Apply for a share of up to £2 million to develop technologies to broaden the environmental and performance envelope of unmanned autonomous or semi-autonomous systems.
Award: Share of up to £2 million
Opens: 14th Aug 2019
Closes: 10th Oct 2019
This Defence and Security Accelerator (DASA) competition is seeking proposals that can provide a step change in the capability of unmanned autonomous military systems to operate in challenging environments.
This call is funded through the MOD’s Chief Scientific Advisor’s Research Programme’s Autonomy Incubator project that aims to: identify and develop underpinning research and technologies to support the development and fielding of unmanned systems across defence which may be matured through the Autonomy and other research and development programmes.

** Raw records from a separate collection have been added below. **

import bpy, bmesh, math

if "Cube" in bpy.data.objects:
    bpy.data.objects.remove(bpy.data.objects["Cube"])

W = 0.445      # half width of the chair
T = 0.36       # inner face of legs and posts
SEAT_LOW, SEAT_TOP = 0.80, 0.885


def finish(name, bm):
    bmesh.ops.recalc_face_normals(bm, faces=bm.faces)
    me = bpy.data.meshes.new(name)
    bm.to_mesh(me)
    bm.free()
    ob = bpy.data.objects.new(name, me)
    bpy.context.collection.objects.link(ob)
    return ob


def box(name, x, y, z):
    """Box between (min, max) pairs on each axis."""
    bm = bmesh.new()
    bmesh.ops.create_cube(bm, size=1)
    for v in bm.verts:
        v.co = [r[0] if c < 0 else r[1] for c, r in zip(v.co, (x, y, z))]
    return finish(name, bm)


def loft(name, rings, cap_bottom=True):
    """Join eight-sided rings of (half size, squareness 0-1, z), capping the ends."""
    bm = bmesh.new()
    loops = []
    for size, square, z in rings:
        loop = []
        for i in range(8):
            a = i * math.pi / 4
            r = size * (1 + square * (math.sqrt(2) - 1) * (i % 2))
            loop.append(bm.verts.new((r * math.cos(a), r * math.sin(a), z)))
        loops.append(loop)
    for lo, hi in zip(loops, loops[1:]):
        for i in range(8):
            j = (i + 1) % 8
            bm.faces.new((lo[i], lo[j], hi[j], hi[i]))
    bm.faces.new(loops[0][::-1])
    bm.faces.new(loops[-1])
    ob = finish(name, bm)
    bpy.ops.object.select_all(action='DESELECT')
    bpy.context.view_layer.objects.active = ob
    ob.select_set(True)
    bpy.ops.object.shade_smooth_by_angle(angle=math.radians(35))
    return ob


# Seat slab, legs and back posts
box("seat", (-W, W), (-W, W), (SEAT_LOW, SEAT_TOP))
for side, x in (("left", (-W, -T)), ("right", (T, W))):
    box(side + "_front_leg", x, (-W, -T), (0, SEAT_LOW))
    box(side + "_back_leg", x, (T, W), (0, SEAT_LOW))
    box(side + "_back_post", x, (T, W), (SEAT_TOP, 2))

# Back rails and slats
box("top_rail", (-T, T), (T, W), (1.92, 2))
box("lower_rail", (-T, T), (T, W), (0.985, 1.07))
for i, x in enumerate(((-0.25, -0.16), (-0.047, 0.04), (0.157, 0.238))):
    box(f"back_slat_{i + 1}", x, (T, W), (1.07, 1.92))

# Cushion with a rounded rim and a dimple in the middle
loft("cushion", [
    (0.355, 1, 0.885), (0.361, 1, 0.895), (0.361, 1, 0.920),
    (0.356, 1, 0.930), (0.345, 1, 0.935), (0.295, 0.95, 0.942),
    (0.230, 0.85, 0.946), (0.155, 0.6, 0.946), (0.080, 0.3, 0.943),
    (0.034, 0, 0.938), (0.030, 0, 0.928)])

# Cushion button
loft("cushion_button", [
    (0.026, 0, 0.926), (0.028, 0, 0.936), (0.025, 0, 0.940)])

Unmanned, autonomous and semi-autonomous systems have potential applications across many military capability areas and civilian operations and are expected to be increasingly deployed by the UK Armed Forces over the next few decades. Many autonomous systems have been developed and optimised in ideal conditions. However, future military operations are anticipated to be in environments that are challenging both from a physical and electromagnetic (EM) perspective, affecting the efficiency and effectiveness of current autonomy technologies. Consequently, there is a need for technologies to enhance the performance of autonomous systems in challenging environments to support future military operations.
The total funding available for this Phase 1 competition is £2 million, but individual proposals cannot exceed £100k.
If successful, contracts will be awarded for a duration of 6 months.
Phase 1 aims to understand the feasibility, impact and military application of the innovation; for potential further development in Phase 2.
Additional funding is expected to be available for further phases. Please note any further phases will be open to applications from all suppliers and not just those that submitted Phase 1 successful bids.
This competition is seeking technologies to broaden the environmental and performance envelope of unmanned autonomous or semi-autonomous systems to include:
The challenging environmental conditions within scope are:
Any solutions proposed must not erode the core benefits of the existing unmanned autonomous or semi-autonomous systems which include:
Proposals must address one or more of the following three challenge areas associated with the unmanned systems and environmental conditions –
Challenge 1: perception and situational awareness
This challenge seeks technologies to establish and maintain local situational and self-awareness of unmanned autonomous or semi-autonomous systems in adverse environmental conditions or across a spectrum of variable conditions. This requires that the system has the ability to sense, interpret, and understand its local environment, and then respond autonomously to that understanding appropriately.
Areas of interest include:
This challenge is not just about better sensors, it is about situational / self-awareness, and therefore any sensor-based solutions should come with the requisite processing to demonstrate the required capability enhancement.
Challenge 2: mobility
There is an aspiration to maintain the freedom of mobility of autonomous systems as conditions deteriorate, particularly in dynamic, uncertain and cluttered environments. This challenge seeks solutions that will allow autonomous and semi-autonomous platforms to withstand the effects of challenging environmental conditions throughout their missions.
DASA are interested in innovative technologies which address this, such as anisotropic materials applications, soft robotics, embodied artificial intelligence (AI) or other novel methods to increase autonomous systems’ ability to respond or adapt to environmental challenges. Priority will be given to technologies that support the benefits and priorities identified in the scope. This challenge also facilitates the application of Challenge 1 technologies to maintain mobility.
Challenge 3: maintaining effective human-machine partnerships
At the core of future military advantage will be the effective integration of humans, AI and robotics into military systems – human-machine teams. Except for UUVs, research concepts for autonomous and semi-autonomous systems have relied on the ability to maintain constant communication between the human operator and the unmanned platform. During operations in the challenging environments described, maintaining effective human-machine teams is a difficult when communications are not always guaranteed.
This challenge seeks proposals that address human-machine teaming when the ability to communicate with the unmanned systems is limited, fleeting or not at all possible for extended periods.
Areas of interest include: